How humanity successfully averted an environmental catastrophe

This month saw the release of the latest Scientific Assessment of Ozone Depletion, a United Nations sponsored report to inform the world’s governments about their efforts to protect the ozone layer, through the 1987 Montreal Protocol. In this blog, JBA climate scientist and a lead author of the report, Dr Paul Young tells us why the world should celebrate the success of the Montreal Protocol and what it could tell us about dealing with climate change.

The ozone layer sits high up in the stratosphere, the region of the atmosphere about 15 to 50 km above our heads. While ozone is present throughout the atmosphere, 90% of it resides in this layer where it absorbs high energy ultraviolet (UV) radiation in sunlight, shielding all life on earth from its harmful effects.

Scientists were first concerned about potential damage to the ozone layer from human activities in the 1970s, although the impacts were thought to be relatively modest. But in 1985 scientists from the British Antarctic Survey published alarming results of a precipitous decline in ozone over Antarctica, later confirmed with NASA’s satellite data. By the following year, extensive fieldwork confirmed the smoking gun – this “ozone hole” was there because of chlorofluorocarbons (CFCs), a family of chemicals used as refrigerants and propellants in aerosol cans, amongst other applications.

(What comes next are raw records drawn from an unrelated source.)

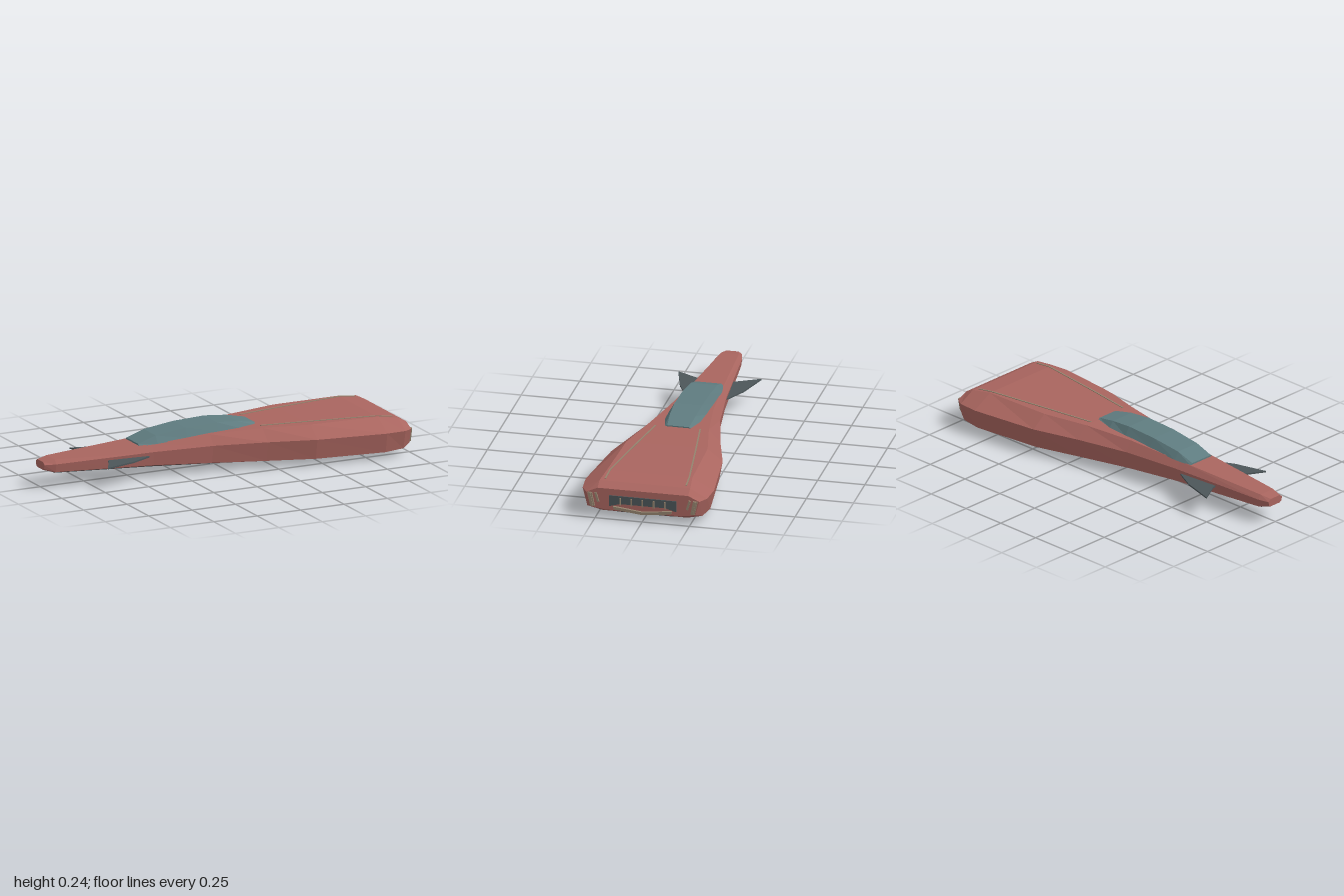
import * as THREE from 'three';

const hullRed = new THREE.MeshStandardMaterial({ color: 0xa9655f, flatShading: true, name: 'hullRed' });
const glassTeal = new THREE.MeshStandardMaterial({ color: 0x5f7c80, flatShading: true, name: 'glassTeal' });
const darkSlate = new THREE.MeshStandardMaterial({ color: 0x4c5659, flatShading: true, name: 'darkSlate' });
const ventTan = new THREE.MeshStandardMaterial({ color: 0x94836e, flatShading: true, name: 'ventTan' });

function add(group, name, geometry, material) {
  const mesh = new THREE.Mesh(geometry, material);
  mesh.name = name;
  group.add(mesh);
  return mesh;
}

// Lofts closed rings of [x, y, z] points along x, with end caps.
function loft(rings) {
  const pos = [];
  const n = rings[0].length;
  const tri = (a, b, c) => pos.push(...a, ...b, ...c);
  for (let i = 0; i < rings.length - 1; i++) {
    for (let j = 0; j < n; j++) {
      const k = (j + 1) % n;
      const a = rings[i][j], b = rings[i][k], c = rings[i + 1][k], d = rings[i + 1][j];
      tri(a, b, c);
      tri(a, c, d);
    }
  }
  const first = rings[0], last = rings[rings.length - 1];
  for (let j = 1; j < n - 1; j++) {
    tri(first[0], first[j + 1], first[j]);
    tri(last[0], last[j], last[j + 1]);
  }
  const g = new THREE.BufferGeometry();
  g.setAttribute('position', new THREE.Float32BufferAttribute(pos, 3));
  g.computeVertexNormals();
  return g;
}

// Mirrors a half section of [y, z] pairs (top to bottom) into a full ring at x.
function ring(x, half) {
  const left = half.map(([y, z]) => [x, y, z]);
  const right = half.map(([y, z]) => [x, y, -z]).reverse();
  return [...left, ...right];
}

// Flat plate in the z/y plane at the stern, reaching from x0 to x1.
function sternPlate(points, x0, x1) {
  const shape = new THREE.Shape(points.map(([z, y]) => new THREE.Vector2(-z, y)));
  const g = new THREE.ExtrudeGeometry(shape, { depth: x1 - x0, bevelEnabled: false });
  g.rotateY(Math.PI / 2);
  return g.translate(x0, 0, 0);
}

// Slanted bar on the stern between two [z, y] points.
function sternBar([z0, y0], [z1, y1], w, x0, x1) {
  const dz = z1 - z0, dy = y1 - y0, len = Math.hypot(dz, dy);
  const oz = (-dy / len) * w / 2, oy = (dz / len) * w / 2;
  return sternPlate([[z0 + oz, y0 + oy], [z1 + oz, y1 + oy], [z1 - oz, y1 - oy], [z0 - oz, y0 - oy]], x0, x1);
}

// Hull stations: x, top y, top half width, waist y, waist half width, low y, low half width, bottom y, bottom half width
const stations = [
  [-1.0, 0.14, 0.033, 0.127, 0.05, 0.105, 0.045, 0.098, 0.033],
  [-0.94, 0.15, 0.047, 0.128, 0.066, 0.086, 0.06, 0.081, 0.047],
  [-0.4, 0.175, 0.086, 0.138, 0.112, 0.066, 0.103, 0.057, 0.082],
  [-0.08, 0.196, 0.118, 0.142, 0.155, 0.049, 0.143, 0.039, 0.112],
  [0.2, 0.205, 0.162, 0.143, 0.223, 0.04, 0.207, 0.026, 0.155],
  [0.45, 0.205, 0.215, 0.143, 0.295, 0.037, 0.276, 0.02, 0.2],
  [0.83, 0.202, 0.226, 0.14, 0.34, 0.036, 0.32, 0.016, 0.235],
  [0.94, 0.187, 0.24, 0.138, 0.33, 0.04, 0.305, 0.022, 0.225],
  [0.987, 0.163, 0.24, 0.136, 0.3, 0.058, 0.278, 0.046, 0.2],
];

// Interpolated height of the hull's upper surface at x, z.
function topHeight(x, z) {
  let i = 0;
  while (i < stations.length - 2 && stations[i + 1][0] < x) i++;
  const a = stations[i], b = stations[i + 1], t = (x - a[0]) / (b[0] - a[0]);
  const s = a.map((v, k) => v + (b[k] - v) * t);
  const over = Math.max(0, Math.abs(z) - s[2]) / (s[4] - s[2]);
  return s[1] + (s[3] - s[1]) * over;
}

export function createModel() {
  const model = new THREE.Group();
  model.name = 'spacecraft';

  add(model, 'hull', loft(stations.map(([x, ty, tz, my, mz, ly, lz, by, bz]) =>
    ring(x, [[ty, tz], [my, mz], [ly, lz], [by, bz]]))), hullRed);

  // Belly panel: x, root y, root half width, keel y, keel half width
  const belly = [
    [-0.94, 0.09, 0.046, 0.077, 0.04],
    [-0.4, 0.066, 0.081, 0.05, 0.065],
    [-0.08, 0.048, 0.108, 0.031, 0.085],
    [0.2, 0.036, 0.146, 0.016, 0.11],
    [0.45, 0.03, 0.18, 0.008, 0.133],
    [0.8, 0.026, 0.21, 0, 0.153],
    [0.92, 0.03, 0.2, 0.012, 0.15],
  ];
  add(model, 'bellyPanel', loft(belly.map(([x, ry, rz, ky, kz]) =>
    ring(x, [[ry, rz], [ky, kz]]))), darkSlate);

  // Canopy: x, base y, base half width, shoulder y, shoulder half width
  const canopy = [
    [-0.47, 0.169, 0.08, 0.18, 0.068],
    [-0.37, 0.174, 0.095, 0.213, 0.07],
    [-0.2, 0.185, 0.1, 0.234, 0.073],
    [-0.02, 0.195, 0.1, 0.241, 0.073],
    [0.1, 0.201, 0.094, 0.231, 0.068],
    [0.205, 0.2, 0.074, 0.211, 0.058],
  ];
  add(model, 'canopy', loft(canopy.map(([x, by, bz, ty, tz]) =>
    ring(x, [[ty, tz], [by, bz]]))), glassTeal);

  for (const side of [1, -1]) {
    const sideName = side > 0 ? 'left' : 'right';

    // Forward-swept canard
    const outline = [[-0.4, 0.08], [-0.43, 0.113], [-0.545, 0.17], [-0.72, 0.22], [-0.66, 0.11], [-0.65, 0.07]];
    const shape = new THREE.Shape(outline.map(([x, z]) => new THREE.Vector2(x, side * z)));
    const fin = new THREE.ExtrudeGeometry(shape, { depth: 0.008, bevelEnabled: false });
    fin.rotateX(Math.PI / 2).translate(0, 0.12, 0);
    add(model, sideName + 'Canard', fin, darkSlate);

    // Thin trim strip along the deck
    const path = [[0.21, 0.118], [0.45, 0.155], [0.83, 0.21], [0.92, 0.214]];
    add(model, sideName + 'DeckStrip', loft(path.map(([x, z]) => {
      const y = topHeight(x, z) + 0.003;
      const zs = [z + 0.004, z - 0.004].map(v => v * side).sort((a, b) => b - a);
      return [[x, y, zs[1]], [x, y, zs[0]], [x, y - 0.01, zs[0]], [x, y - 0.01, zs[1]]];
    })), ventTan);

    // Slanted stern vents
    for (const off of [-0.008, 0, 0.008]) {
      add(model, sideName + 'OuterVent', sternBar([side * (0.28 + off), 0.137], [side * (0.265 + off), 0.064],
        0.007, 0.975, off ? 0.997 : 1), ventTan);
    }
    add(model, sideName + 'InnerVent', sternBar([side * 0.25, 0.138], [side * 0.235, 0.088], 0.011, 0.98, 0.996), ventTan);

    // Half of the V-shaped stern bumper
    add(model, sideName + 'SternBumper', sternPlate(
      [[0, 0.053], [side * 0.155, 0.071], [side * 0.152, 0.056], [0, 0.038]], 0.975, 1), ventTan);
  }

  // Stern exhaust panel with upright bars
  add(model, 'exhaustPanel', sternPlate(
    [[-0.178, 0.128], [0.178, 0.128], [0.178, 0.068], [0.12, 0.085], [-0.12, 0.085], [-0.178, 0.068]],
    0.983, 0.992), darkSlate);
  for (let i = -2; i <= 2; i++) {
    add(model, 'exhaustBar', new THREE.BoxGeometry(0.014, 0.04, 0.007).translate(0.991, 0.1, i * 0.059), ventTan);
  }
  return model;
}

The rest of the story is a heart-warming example of science-informed action, uniting the world’s governments and – eventually – the manufacturers of CFCs to completely phase out their production and develop less damaging alternatives.

Together with its subsequent amendments, the enactment of the 1987 Montreal Protocol has reversed the destruction of the ozone layer and averted massive increases in UV. These would have led to disasters for humanity, including crop failures and millions of cases of skin cancer and cataracts, as well as widespread ecological breakdown. And as CFCs are powerful greenhouse gases, enacting the Montreal Protocol has also already avoided an additional 0.5°C of global warming, perhaps as much as 2°C by the end of the century, if we include its protection of plants and their important role in storing carbon.

All of this led former UN General Secretary Dr Kofi Annan to dub the Montreal Protocol as not only “the most successful environmental treaty in history”, but also “perhaps the most successful international agreement to date.”

Science and the Montreal Protocol

An often-cited reason for the success of the Montreal Protocol is its formal inclusion of independent science to monitor its implementation and guide any amendments. Through three expert panels, the United Nations Environment Programme and the World Meteorological Organization sponsor major reports every four years on 1) the present and likely future state of the ozone layer and levels of ozone depleting substances, 2) the environmental impacts of ozone depletion, and 3) the technological and economic issues related to the CFC replacements.

The latest report from the first panel, the 2022 Scientific Assessment of Ozone Depletion, has been recently completed and released. This report is written by multiple scientists – often working evenings and weekends…and doing it for free! – and summarises and assesses the new knowledge in the peer-reviewed literature. From this report we learn, for instance, that the Antarctic ozone hole is continuing to get smaller, that ozone is clearly recovering in the upper part of the stratosphere over the whole globe, and that we expect the global ozone layer to recover to its 1980 values by the middle of this century.

What can we learn from the Montreal Protocol for climate change

There is much to learn from the Montreal Protocol for climate change. Having science embedded in the Protocol’s processes means that the parties to the agreement – i.e., the world’s governments – can respond to new evidence and increase their ambition as necessary. Indeed, the Montreal Protocol has been adjusted and amended five times to strengthen it, add new chemicals, and accelerate phase-outs.

Additionally, the protocol’s “Multilateral Fund” provides support for countries with small per-capita emissions of ozone depleting substances (including developing countries), accelerating their transition to less harmful substances. Moreover, recognising the different development trajectories of certain countries, the Montreal Protocol allowed for different phase-out timetables.

For climate change, the relevant international treaty is the Paris Agreement. This was signed at the 2015 United Nations Climate Change Conference and has the goal of moving to “net zero” emissions of greenhouse gases by the middle of the century to hold the increase in global mean surface temperatures to no more than 1.5°C above pre-industrial levels. Like the Montreal Protocol, this will need us to be ready to increase our ambition for decreasing fossil fuel emissions as well as having mechanisms for supporting those nations and communities that are less able to make a swift transition away from fossil fuel use.

At the same time, we must recognise that, while hugely successful, the Montreal Protocol dealt with a limited number of chemicals, with a limited number of uses, made by a limited number of companies. Phasing out fossil fuels will impinge on everyone and everything, requiring fundamental changes to the economy. Nevertheless, the climate science is clear on what will happen if we do not wean ourselves off carbon.

The 2022 Scientific Assessment of Ozone Depletion report is freely available here, along with its Executive Summary and a booklet with 20 Questions and Answers About the Ozone Layer.